Humans don't have a monopoly on heart disease - our furry friends also are susceptible to a wide range of cardiovascular conditions. Smaller breed dogs, in particular, are more likely to develop heart disease, including heart "murmurs."
Heart murmurs occur when the animal's heart function has deteriorated, creating an abnormal blood flow within the heart's chambers. The condition may be congenital, meaning the animal was born with the problem, or else it can develop as the result of disease and aging. Some conditions aren't very serious; others will progress rapidly, causing congestive heart failure and death.
Like humans, a dog's heart has four chambers and is divided into left and right sides. The two chambers on top of the heart are the left and right atria, and the bottom two chambers are the left and right ventricles. Each side of the heart also contains a one-way valve, designed to prevent blood from going backward from the ventricles to the atria. The valve between the left atrium and left ventricle is the mitral valve, a key structure in regulating blood flow through the heart.
Aging, disease, and birth defects can cause the mitral valve to wear out. When this occurs, blood begins to leak back into the ventricles, a condition known as mitral valve insufficiency. It's a condition that produces the distinctive sounds known as a heart murmur.

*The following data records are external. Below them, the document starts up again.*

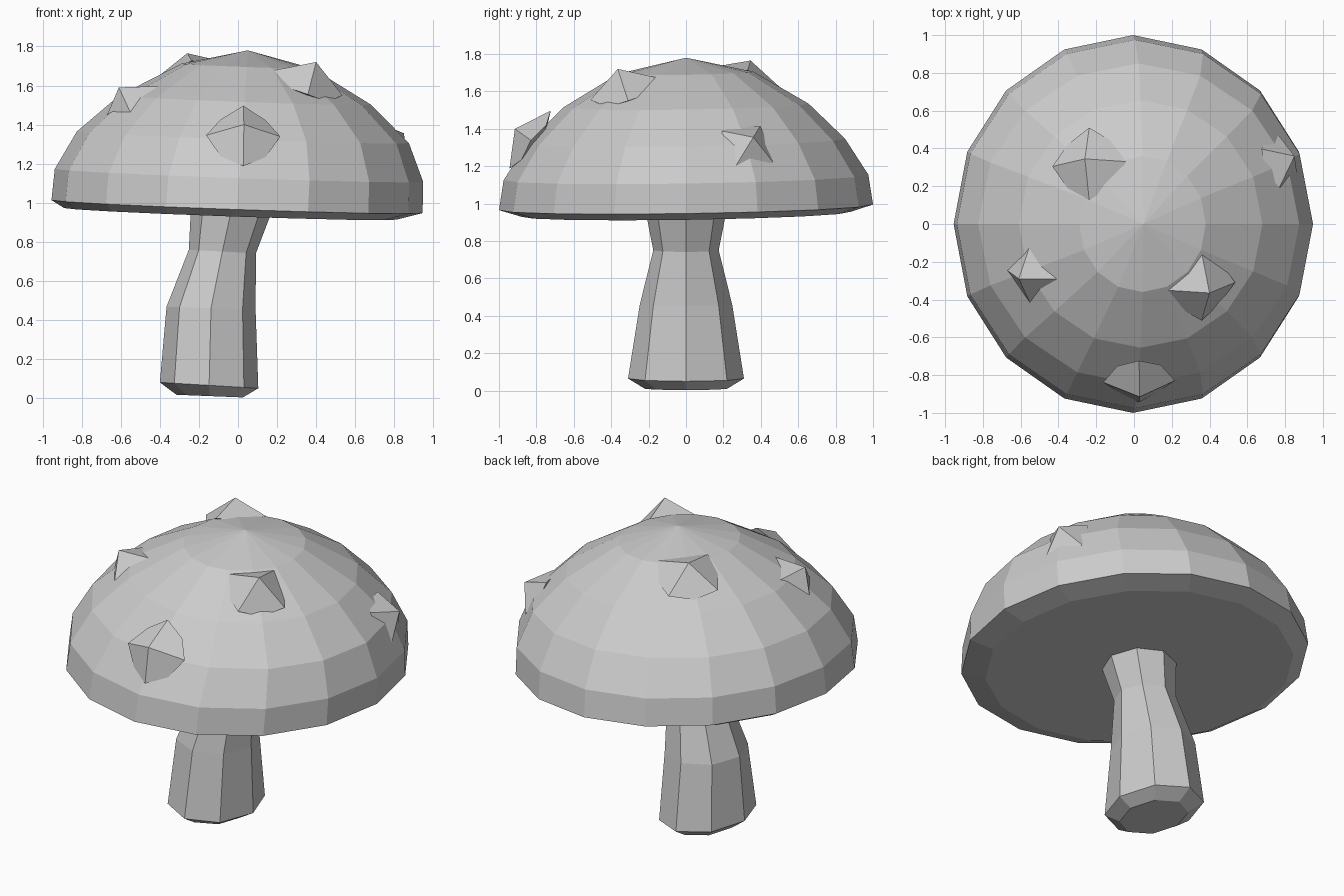
import bpy, bmesh
from math import cos, sin, tau
from mathutils import Vector

cube = bpy.data.objects.get("Cube")
if cube:
    bpy.data.objects.remove(cube, do_unlink=True)

GREY = (0.6, 0.6, 0.6, 1)
mat = bpy.data.materials.new("plain grey")
mat.use_nodes = True
mat.diffuse_color = GREY
mat.node_tree.nodes["Principled BSDF"].inputs["Base Color"].default_value = GREY


def finish(name, bm):
    bmesh.ops.recalc_face_normals(bm, faces=bm.faces)
    mesh = bpy.data.meshes.new(name)
    bm.to_mesh(mesh)
    bm.free()
    mesh.materials.append(mat)
    obj = bpy.data.objects.new(name, mesh)
    bpy.context.collection.objects.link(obj)
    return obj


def loft(name, rings, sides, tip=None):
    """Rings are (centre x, centre y, z, radius x, radius y, slope x, slope y)."""
    bm = bmesh.new()
    loops = []
    for cx, cy, z, rx, ry, sx, sy in rings:
        loop = []
        for i in range(sides):
            dx, dy = rx * cos(tau * i / sides), ry * sin(tau * i / sides)
            loop.append(bm.verts.new((cx + dx, cy + dy, z + sx * dx + sy * dy)))
        loops.append(loop)
    for a, b in zip(loops, loops[1:]):
        for i in range(sides):
            j = (i + 1) % sides
            bm.faces.new((a[i], a[j], b[j], b[i]))
    bm.faces.new(loops[0])
    if tip:
        top = bm.verts.new(tip)
        for i in range(sides):
            bm.faces.new((loops[-1][i], loops[-1][(i + 1) % sides], top))
    else:
        bm.faces.new(loops[-1])
    return finish(name, bm)


# Cap: sixteen-sided dome, leaning slightly, with a flat underside
cap_profile = [
    (-0.04, 0.943, 0.85, 0.88),
    (-0.005, 0.98, 0.95, 1.0),
    (0.005, 1.14, 0.943, 0.975),
    (0.025, 1.335, 0.85, 0.85),
    (0.035, 1.525, 0.645, 0.655),
    (0.045, 1.7, 0.335, 0.36),
]
loft("cap", [(x, 0, z, rx, ry, -0.035, 0.015) for x, z, rx, ry in cap_profile],
     16, (0.05, 0, 1.78))

# Stem: bent eight-sided column, flaring at the top and chamfered at the foot
stem_profile = [
    (-0.145, 0.01, 0.17, 0.22, -0.04),
    (-0.148, 0.065, 0.252, 0.31, -0.06),
    (-0.138, 0.46, 0.228, 0.247, -0.03),
    (-0.08, 0.75, 0.172, 0.175, -0.05),
    (-0.03, 0.98, 0.21, 0.22, -0.035),
]
loft("stem", [(x, 0, z, rx, ry, s, 0) for x, z, rx, ry, s in stem_profile], 8)


# Bumps: four-faced points set along the outward direction of the cap
def bump(name, apex, height=0.1, radius=0.19):
    tip = Vector(apex)
    n = Vector((tip.x / 0.9, tip.y, (tip.z - 0.95) / 0.69)).normalized()
    base = tip - n * height
    u = Vector((1, 0, 0))
    u = (u - n * u.dot(n)).normalized()
    v = n.cross(u)
    bm = bmesh.new()
    top = bm.verts.new(tip)
    rim = []
    for i in range(8):
        reach = radius * (0.86 if i % 2 else 1)
        drop = 0.21 * height if i % 2 else 0
        a = tau * i / 8
        rim.append(bm.verts.new(base + (u * cos(a) + v * sin(a)) * reach - n * drop))
    low = bm.verts.new(base - n * 0.08)
    for i in range(0, 8, 2):
        bm.faces.new((top, rim[i], rim[i + 1], rim[(i + 2) % 8]))
    for i in range(8):
        bm.faces.new((low, rim[(i + 1) % 8], rim[i]))
    return finish(name, bm)


bump("front_bump", (0.03, -0.915, 1.4))
bump("left_front_bump", (0.4, -0.365, 1.72), 0.12)
bump("right_front_bump", (-0.61, -0.29, 1.59), 0.11, 0.17)
bump("right_back_bump", (-0.26, 0.345, 1.765), 0.1, 0.2)
bump("left_back_bump", (0.85, 0.36, 1.355), 0.1, 0.16)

A chronic cough, labored breathing, and limited ability to exercise are key symptoms that your dog may have a heart problem. In severe cases, the animal may faint, or exhibit a bluish tinge around the gums and tongue. Many dogs develop the condition as early as age six, especially in smaller breeds, such as miniature poodles and dachshunds. Diagnosis and treatment by a veterinarian is critical, since the presence of a heart murmur can lead to congestive heart failure in as little as a few months. In many dogs, however, treatment can provide them with additional months or years of good-quality life.
Diagnosis of a heart murmur is done by listening to the dog's chest with a stethoscope to identify any abnormal heart rhythms. Blood and urine tests also can detect the presence of heart disease. Chest x-rays allow more detailed examination of the lungs, as well as the size and shape of the heart. An electrocardiogram evaluates the heart's electrical activity, while an ultrasound (echocardiogram) gives a highly accurate view of each of the heart's chamber sizes and the thickness of the heart walls. From these, the heart's contractions can be measured to determine how well it's able to pump blood through the dog's body.
Treatment for heart murmurs normally starts by placing the dog on a low-sodium diet and using diuretic medications to eliminate retained salt and water. Other drugs are prescribed to dilate the arteries and veins (thereby decreasing stress on the heart), and digoxin (digitalis) is also given to make the heart beat slower and stronger. Once diagnosed, most dogs survive anywhere from six months to several years, with treated dogs obviously living longer than untreated ones.